Work item: Only one portion of the data is to be written out: from the line bearing "obj.select_set(True)" through the line bearing "1.18, 2.0, 1.0)". Write it exactly as it appears.

Collected data:
══════════

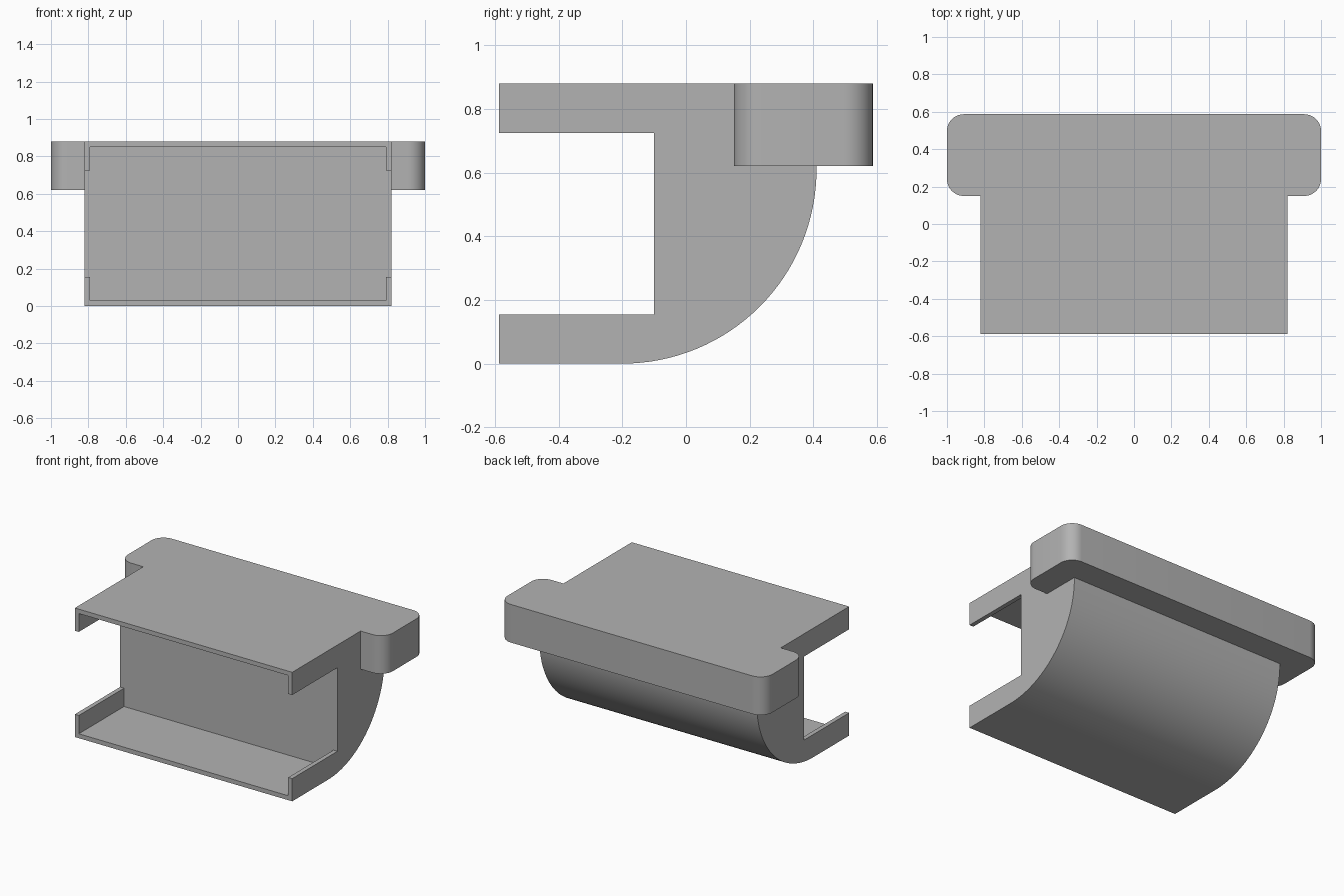
import bpy
import bmesh
import math
from mathutils import Vector

cube = bpy.data.objects.get("Cube")
if cube:
    bpy.data.objects.remove(cube, do_unlink=True)

grey = bpy.data.materials.new("plain_grey")
grey.use_nodes = True
colour = (0.45, 0.45, 0.45, 1)
grey.diffuse_color = colour
grey.node_tree.nodes["Principled BSDF"].inputs["Base Color"].default_value = colour

HALF_W, WALL = 0.82, 0.03
TOP, FRONT, BACK = 0.88, -0.587, 0.587
LIP, WEB_Y = 0.155, -0.1
FLANGE_Z, FLANGE_Y = 0.62, 0.15


def arc(cx, cy, radius, start, end, steps):
    """Points along a circular arc, angles in degrees."""
    angles = [math.radians(start + (end - start) * i / steps) for i in range(steps + 1)]
    return [(cx + radius * math.cos(a), cy + radius * math.sin(a)) for a in angles]


def prism(name, outline, place, depth):
    """Extrude a closed 2D outline, placed in space, along depth."""
    bm = bmesh.new()
    face = bm.faces.new([bm.verts.new(place(a, b)) for a, b in outline])
    new = bmesh.ops.extrude_face_region(bm, geom=[face])["geom"]
    verts = [g for g in new if isinstance(g, bmesh.types.BMVert)]
    bmesh.ops.translate(bm, verts=verts, vec=Vector(depth))
    bmesh.ops.recalc_face_normals(bm, faces=bm.faces[:])
    mesh = bpy.data.meshes.new(name)
    bm.to_mesh(mesh)
    bm.free()
    mesh.materials.append(grey)
    obj = bpy.data.objects.new(name, mesh)
    bpy.context.collection.objects.link(obj)
    return obj


def combine(target, tool, operation):
    """Apply a boolean and discard the tool."""
    mod = target.modifiers.new(operation.lower(), "BOOLEAN")
    mod.operation, mod.object, mod.solver = operation, tool, "EXACT"
    bpy.context.view_layer.objects.active = target
    bpy.ops.object.modifier_apply(modifier=mod.name)
    bpy.data.objects.remove(tool, do_unlink=True)


# Body: side profile with a quarter-round underside
R = 0.61
profile = [(FRONT, TOP), (FRONT, 0)] + arc(-0.2, R, R, -90, 0, 32) + [(R - 0.2, TOP)]
body = prism("bracket_body", profile, lambda y, z: (-HALF_W, y, z), (2 * HALF_W, 0, 0))

# Front opening: pocket between the lips, open through both sides
inner, outer = HALF_W - WALL, 1.2
right_half = [(inner, WALL), (inner, LIP), (outer, LIP),
              (outer, TOP - LIP), (inner, TOP - LIP), (inner, TOP - WALL)]
cross = right_half + [(-x, z) for x, z in reversed(right_half)]
opening = prism("opening_cutter", cross, lambda x, z: (x, -1, z), (0, WEB_Y + 1, 0))
opening.hide_render = True
combine(body, opening, "DIFFERENCE")

# Rear flange: rounded bar wider than the body
r = 0.09
corners = [(1, BACK, 0), (-1, BACK, 90), (-1, FLANGE_Y, 180), (1, FLANGE_Y, 270)]
bar = []
for x, y, start in corners:
    cx = x - math.copysign(r, x)
    cy = y - r if y == BACK else y + r
    bar += arc(cx, cy, r, start, start + 90, 10)
flange = prism("rear_flange", bar, lambda x, y: (x, y, FLANGE_Z), (0, 0, TOP - FLANGE_Z))
combine(body, flange, "UNION")

# Merge coplanar faces, then smooth only the rounded surfaces
bm = bmesh.new()
bm.from_mesh(body.data)
bmesh.ops.remove_doubles(bm, verts=bm.verts[:], dist=0.0001)
bmesh.ops.dissolve_limit(bm, angle_limit=math.radians(0.5),
                         verts=bm.verts[:], edges=bm.edges[:])
bm.to_mesh(body.data)
bm.free()
bpy.ops.object.select_all(action="DESELECT")
body.select_set(True)
bpy.context.view_layer.objects.active = body
bpy.ops.object.shade_smooth_by_angle(angle=math.radians(30))
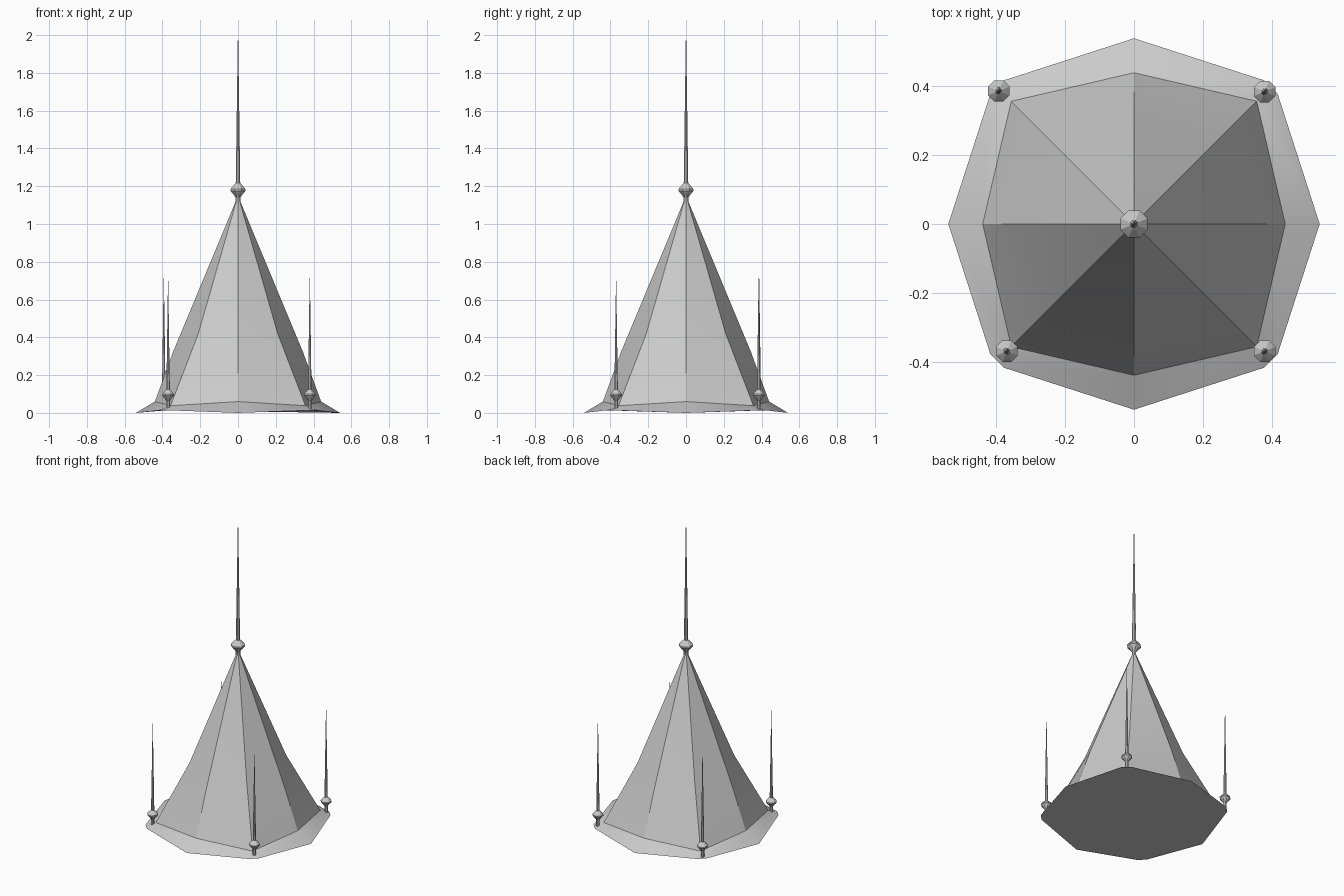
import bpy
import bmesh
import math

cube = bpy.data.objects.get("Cube")
if cube:
    bpy.data.objects.remove(cube, do_unlink=True)

GREY = (0.6, 0.6, 0.6, 1.0)
stone = bpy.data.materials.new("pale_grey")
stone.use_nodes = True
stone.diffuse_color = GREY
stone.node_tree.nodes["Principled BSDF"].inputs["Base Color"].default_value = GREY


def finish(name, bm):
    """Turn a bmesh into a shaded, coloured object."""
    bmesh.ops.remove_doubles(bm, verts=bm.verts, dist=0.0005)
    bmesh.ops.recalc_face_normals(bm, faces=bm.faces)
    mesh = bpy.data.meshes.new(name)
    bm.to_mesh(mesh)
    bm.free()
    mesh.materials.append(stone)
    obj = bpy.data.objects.new(name, mesh)
    bpy.context.collection.objects.link(obj)
    bpy.ops.object.select_all(action='DESELECT')
    obj.select_set(True)
    bpy.context.view_layer.objects.active = obj
    bpy.ops.object.shade_smooth_by_angle(angle=math.radians(30))


def loft(name, rings):
    """Join closed rings of points and cap both ends."""
    bm = bmesh.new()
    loops = [[bm.verts.new(p) for p in ring] for ring in rings]
    for low, high in zip(loops, loops[1:]):
        for i in range(len(low)):
            j = (i + 1) % len(low)
            bm.faces.new((low[i], low[j], high[j], high[i]))
    bm.faces.new(loops[0][::-1])
    bm.faces.new(loops[-1])
    # collapse the doubled corner points
    bmesh.ops.dissolve_degenerate(bm, dist=0.0005, edges=bm.edges)
    finish(name, bm)


def roof_ring(side, side_z, corner, corner_z):
    """One side point and two corner points, repeated on four sides."""
    a, b = corner
    quarter = [(side, 0, side_z), (a, b, corner_z), (b, a, corner_z)]
    points = []
    for k in range(4):
        c, s = round(math.cos(k * math.pi / 2)), round(math.sin(k * math.pi / 2))
        points += [(x * c - y * s, x * s + y * c, z) for x, y, z in quarter]
    return points


def finial(name, x, y, base, ball, tip, scale):
    """Stem, rounded knob and long needle, turned with eight sides."""
    profile = [(0.014, base), (0.014, ball - 0.04 * scale),
               (0.024, ball - 0.026 * scale), (0.043, ball - 0.005 * scale),
               (0.043, ball + 0.005 * scale), (0.024, ball + 0.026 * scale),
               (0.013, ball + 0.036 * scale), (0.001, tip)]
    rings = []
    for r, z in profile:
        angles = [(i + 0.5) * math.pi / 4 for i in range(8)]
        rings.append([(x + r * scale * math.cos(t),
                       y + r * scale * math.sin(t), z) for t in angles])
    loft(name, rings)


# Flared eight-sided roof with clipped eave corners
loft("spire_roof", [
    roof_ring(0.54, 0.0, (0.418, 0.378), 0.014),
    roof_ring(0.44, 0.06, (0.357, 0.357), 0.038),
    roof_ring(0.345, 0.32, (0.21, 0.21), 0.42),
    roof_ring(0.008, 1.13, (0.006, 0.006), 1.13),
])

# Tall finial on the peak, small ones on the eave corners
finial("peak_finial", 0, 0, 1.09, 1.18, 2.0, 1.0)
corners = {
    "front_right_finial": (-0.37, -0.37, 0.70),
    "front_left_finial": (0.38, -0.37, 0.70),
    "back_right_finial": (-0.393, 0.387, 0.715),
    "back_left_finial": (0.38, 0.385, 0.715),
}
for name, (x, y, tip) in corners.items():
    finial(name, x, y, 0.02, 0.095, tip, 0.78)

══════════

Result of the task:
    obj.select_set(True)
    bpy.context.view_layer.objects.active = obj
    bpy.ops.object.shade_smooth_by_angle(angle=math.radians(30))


def loft(name, rings):
    """Join closed rings of points and cap both ends."""
    bm = bmesh.new()
    loops = [[bm.verts.new(p) for p in ring] for ring in rings]
    for low, high in zip(loops, loops[1:]):
        for i in range(len(low)):
            j = (i + 1) % len(low)
            bm.faces.new((low[i], low[j], high[j], high[i]))
    bm.faces.new(loops[0][::-1])
    bm.faces.new(loops[-1])
    # collapse the doubled corner points
    bmesh.ops.dissolve_degenerate(bm, dist=0.0005, edges=bm.edges)
    finish(name, bm)


def roof_ring(side, side_z, corner, corner_z):
    """One side point and two corner points, repeated on four sides."""
    a, b = corner
    quarter = [(side, 0, side_z), (a, b, corner_z), (b, a, corner_z)]
    points = []
    for k in range(4):
        c, s = round(math.cos(k * math.pi / 2)), round(math.sin(k * math.pi / 2))
        points += [(x * c - y * s, x * s + y * c, z) for x, y, z in quarter]
    return points


def finial(name, x, y, base, ball, tip, scale):
    """Stem, rounded knob and long needle, turned with eight sides."""
    profile = [(0.014, base), (0.014, ball - 0.04 * scale),
               (0.024, ball - 0.026 * scale), (0.043, ball - 0.005 * scale),
               (0.043, ball + 0.005 * scale), (0.024, ball + 0.026 * scale),
               (0.013, ball + 0.036 * scale), (0.001, tip)]
    rings = []
    for r, z in profile:
        angles = [(i + 0.5) * math.pi / 4 for i in range(8)]
        rings.append([(x + r * scale * math.cos(t),
                       y + r * scale * math.sin(t), z) for t in angles])
    loft(name, rings)


# Flared eight-sided roof with clipped eave corners
loft("spire_roof", [
    roof_ring(0.54, 0.0, (0.418, 0.378), 0.014),
    roof_ring(0.44, 0.06, (0.357, 0.357), 0.038),
    roof_ring(0.345, 0.32, (0.21, 0.21), 0.42),
    roof_ring(0.008, 1.13, (0.006, 0.006), 1.13),
])

# Tall finial on the peak, small ones on the eave corners
finial("peak_finial", 0, 0, 1.09, 1.18, 2.0, 1.0)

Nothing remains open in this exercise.